Graphic by Nate Barton
If there is one lesson that Americans learned in 2016, it’s that we have failed at building political bridges. Less than 25 percent of Americans talk to people with whom they politically disagree, according to Jill Lepore in “The State of the Presidential Debate,” published Sept. 16, 2016 by The New Yorker. That statistic is telling and, unfortunately, not really that surprising. This complete failure in political discourse was exemplified, once again, in the Women’s March in Washington D.C.
In case you missed it, the organizers of the Women’s March in D.C. revoked partner status from New Wave Feminists, a pro-life feminist organization. In the Women’s March statement posted on Twitter on Jan. 16, they confirmed that their stance was staunchly pro-choice.
In a tweet posted two days later, the Women’s March elaborated on their Principles of Unity, “a collective and collaborative effort from a broad and diverse group of leaders.” This broad and diverse group, however, did not include one of the 40 percent of American women who consider themselves pro-life, according to the Pew Research Center in “Public Opinion on Abortion,” published Jan. 11.

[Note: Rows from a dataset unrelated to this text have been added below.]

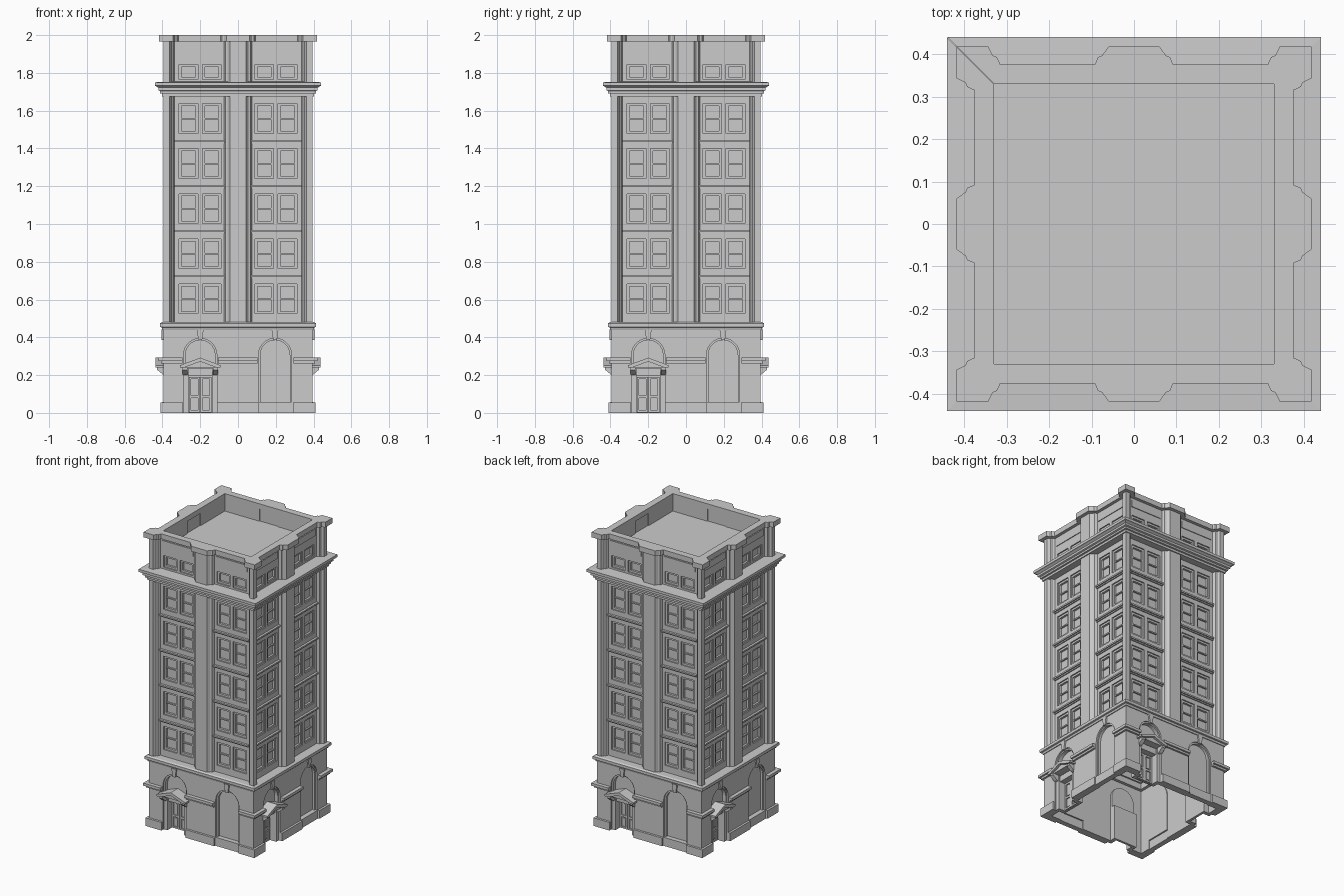
import bpy, bmesh, math
from mathutils import Matrix, Vector

if "Cube" in bpy.data.objects:
    bpy.data.objects.remove(bpy.data.objects["Cube"])

TURNS = [Matrix.Rotation(k * math.pi / 2, 3, 'Z') for k in range(4)]


class Part:
    """Collects solids drawn for the front side and repeats them on all four sides."""

    def __init__(self, name):
        self.name, self.bm = name, bmesh.new()

    def loft(self, a, b):
        n = len(a)
        for m in TURNS:
            va = [self.bm.verts.new(m @ Vector(p)) for p in a]
            vb = [self.bm.verts.new(m @ Vector(p)) for p in b]
            self.bm.faces.new(va)
            self.bm.faces.new(vb[::-1])
            for i in range(n):
                j = (i + 1) % n
                self.bm.faces.new((va[i], vb[i], vb[j], va[j]))

    def slab(self, pts, d0, d1):
        """Outline in x,z, between two distances from the centre."""
        self.loft([(x, -d0, z) for x, z in pts], [(x, -d1, z) for x, z in pts])

    def plan(self, pts, z0, z1):
        """Outline in x,y, between two heights."""
        self.loft([(x, y, z0) for x, y in pts], [(x, y, z1) for x, y in pts])

    def box(self, x0, x1, z0, z1, d0, d1):
        self.slab([(x0, z0), (x1, z0), (x1, z1), (x0, z1)], d0, d1)

    def moulding(self, prof):
        """Profile of (distance, height), mitred round the square."""
        self.loft([(-r, -r, z) for r, z in prof], [(r, -r, z) for r, z in prof])

    def frame(self, x0, x1, z0, z1, t, d0, d1):
        self.box(x0, x0 + t, z0, z1, d0, d1)
        self.box(x1 - t, x1, z0, z1, d0, d1)
        self.box(x0 + t, x1 - t, z0, z0 + t, d0, d1)
        self.box(x0 + t, x1 - t, z1 - t, z1, d0, d1)

    def done(self):
        bmesh.ops.recalc_face_normals(self.bm, faces=self.bm.faces)
        me = bpy.data.meshes.new(self.name)
        self.bm.to_mesh(me)
        self.bm.free()
        bpy.context.collection.objects.link(bpy.data.objects.new(self.name, me))


def arch(cx, r, z0, spring=0.307, n=14):
    """Open arch outline from lower right, over the top, to lower left."""
    top = [(cx + r * math.cos(math.pi * i / n), spring + r * math.sin(math.pi * i / n)) for i in range(n + 1)]
    return [(cx + r, z0)] + top + [(cx - r, z0)]


def mirror(pts):
    return pts + [(-x, y) for x, y in reversed(pts)]


def corner(r, end, inner):
    return [(-r, -r), (-end, -r), (-end, -inner), (-inner, -inner), (-inner, -end), (-r, -end)]


DOOR, WIN, R = -0.2, 0.196, 0.088

# ground floor wall with two arched openings
p = Part("ground_floor_wall")
p.slab([(-.395, 0), (-.395, .45), (.36, .45), (.36, 0)] + arch(WIN, R, 0) + arch(DOOR, R, 0), .36, .395)
p.done()

# plinth and impost band, broken by the arches
p = Part("plinth")
p.plan(corner(.41, .29, .39), 0, .055)
p.box(-.11, .108, 0, .055, .39, .41)
p.box(.108, .284, 0, .058, .365, .40)
p.done()
p = Part("impost_band")
for z0, z1, r in ((.262, .275, .408), (.275, .293, .42)):
    p.plan(corner(r, .293, .39), z0, z1)
    p.box(-.107, .103, z0, z1, .39, r)
p.done()

# arched window, lunette over the door, keystones
p = Part("arched_window")
p.slab(arch(WIN, R, .058), .355, .368)
p.slab(arch(WIN, R, .058) + arch(WIN, .078, .058)[::-1], .368, .385)
p.slab(arch(DOOR, R, .23), .345, .36)
p.slab(arch(DOOR, R, .23) + arch(DOOR, .078, .23)[::-1], .36, .385)
p.done()
p = Part("keystones")
for c in (DOOR, WIN):
    p.slab([(c - .01, .385), (c + .01, .385), (c + .018, .442), (c - .018, .442)], .39, .405)
p.done()

# double door with raised panels, set back between jambs
p = Part("double_door")
p.box(DOOR - .062, DOOR + .062, 0, .195, .32, .332)
for s in (-1, 1):
    c = DOOR + s * .03
    p.frame(c - .029, c + .029, .003, .19, .011, .332, .34)
    p.box(c - .018, c + .018, .08, .093, .332, .34)
    p.box(c - .012, c + .012, .02, .073, .332, .337)
    p.slab(arch(c, .012, .1, .16, 6), .332, .337)
p.done()
p = Part("door_surround")
for s in (-1, 1):
    a, b = sorted((DOOR + s * .062, DOOR + s * .088))
    p.box(a, b, 0, .235, .32, .385)
p.box(DOOR - .062, DOOR + .062, .195, .235, .32, .375)
p.done()

# gabled canopy on brackets
p = Part("door_canopy")
gable = [(-.108, .24), (-.108, .252), (0, .292), (.108, .252), (.108, .24), (.085, .24), (0, .272), (-.085, .24)]
p.slab([(DOOR + x, z) for x, z in gable], .36, .437)
p.slab([(DOOR - .085, .24), (DOOR + .085, .24), (DOOR, .272)], .36, .42)
for s in (-1, 1):
    c = DOOR + s * .08
    side = [(-.385, .2), (-.40, .205), (-.428, .228), (-.428, .24), (-.385, .24)]
    p.loft([(c - .013, y, z) for y, z in side], [(c + .013, y, z) for y, z in side])
p.done()

# horizontal mouldings
p = Part("ground_floor_cornice")
p.moulding([(.34, .44), (.40, .44), (.404, .452), (.413, .455), (.413, .474), (.402, .48), (.34, .48)])
p.done()
p = Part("main_cornice")
p.moulding([(.34, 1.675), (.402, 1.675), (.402, 1.69), (.412, 1.692), (.412, 1.704), (.422, 1.708),
            (.422, 1.722), (.434, 1.73), (.44, 1.732), (.44, 1.75), (.34, 1.755)])
p.done()

# corner piers and centre piers, running up to the coping
p = Part("corner_piers")
half = [(-.395, -.395), (-.362, -.395), (-.352, -.377), (-.343, -.373), (-.335, -.355), (-.335, -.335)]
p.plan(half + [(y, x) for x, y in reversed(half[1:-1])], .48, 1.97)
p.done()
p = Part("centre_piers")
p.plan(mirror([(-.073, -.335), (-.073, -.355), (-.066, -.373), (-.055, -.377), (-.042, -.395)]), .48, 1.97)
p.done()

# bay walls, built round the window openings
rows = [(.525 + .2385 * i, .683 + .2385 * i) for i in range(5)] + [(1.766, 1.845)]
cols = [(-.312, -.212), (-.188, -.09), (.09, .188), (.212, .312)]
p = Part("bay_walls")
for x0, x1 in ((.07, .09), (.188, .212), (.312, .335)):
    for a, b in ((x0, x1), (-x1, -x0)):
        p.box(a, b, .48, 1.97, .33, .355)
edges = [.48] + [z for r in rows for z in r] + [1.97]
for z0, z1 in zip(edges[::2], edges[1::2]):
    for a, b in cols:
        p.box(a, b, z0, z1, .33, .355)
p.done()

# ledges between storeys and raised strip on the attic
p = Part("storey_ledges")
for s in (-1, 1):
    a, b = sorted((s * .07, s * .335))
    for i in range(4):
        z = .712 + .2385 * i
        p.box(a, b, z, z + .008, .35, .362)
        p.box(a, b, z + .008, z + .018, .35, .37)
    a, b = sorted((s * .085, s * .32))
    p.box(a, b, 1.902, 1.948, .35, .36)
p.done()

# sash windows
p = Part("sash_windows")
for i, (z0, z1) in enumerate(rows):
    for a, b in cols:
        p.box(a, b, z0, z1, .325, .333)
        p.frame(a, b, z0, z1, .013, .333, .347)
        if i < 5:
            m = (z0 + z1) / 2
            p.box(a + .013, b - .013, m - .004, m + .004, .333, .343)
p.done()

# parapet coping following the piers
p = Part("parapet_coping")
line = [(-.33, -.33), (-.418, -.418), (-.343, -.418), (-.333, -.397), (-.323, -.393), (-.315, -.376),
        (-.092, -.376), (-.085, -.393), (-.075, -.397), (-.06, -.418)]
p.plan(mirror(line), 1.965, 2.0)
p.done()

# flat roof inside the parapet
bpy.ops.mesh.primitive_cube_add(size=1, location=(0, 0, 1.875))
roof = bpy.context.object
roof.name = "roof_deck"
roof.scale = (.67, .67, .012)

This false sense of inclusivity is what really bothers me. If the organizers of the Women’s March wanted to plan a pro-choice march, they have every right to do that. But by naming this the Women’s March, it implies that all women are welcome. By saying that it was planned by a group of “broad and diverse” people, it suggests that it could include a broad and diverse set of beliefs and opinions. Instead, it represents one of the most troublesome aspects of American culture. Even within an event that is supposed to bring diverse people together, political differences are still not acceptable.
Pro-life organizations still participated in the Women’s March on Saturday because they recognized that it was bigger than political labels, Planned Parenthood or specific policy opinions. Abortion is an incredibly important political and moral issue, but one’s opinion on it does not somehow define what it means to be a woman. The women’s movement is meant to bring diverse women together, give them a voice and build them up. The Women’s March missed their chance to do that.
Follow Rachelle Holdridge on twitter: @chellie_louise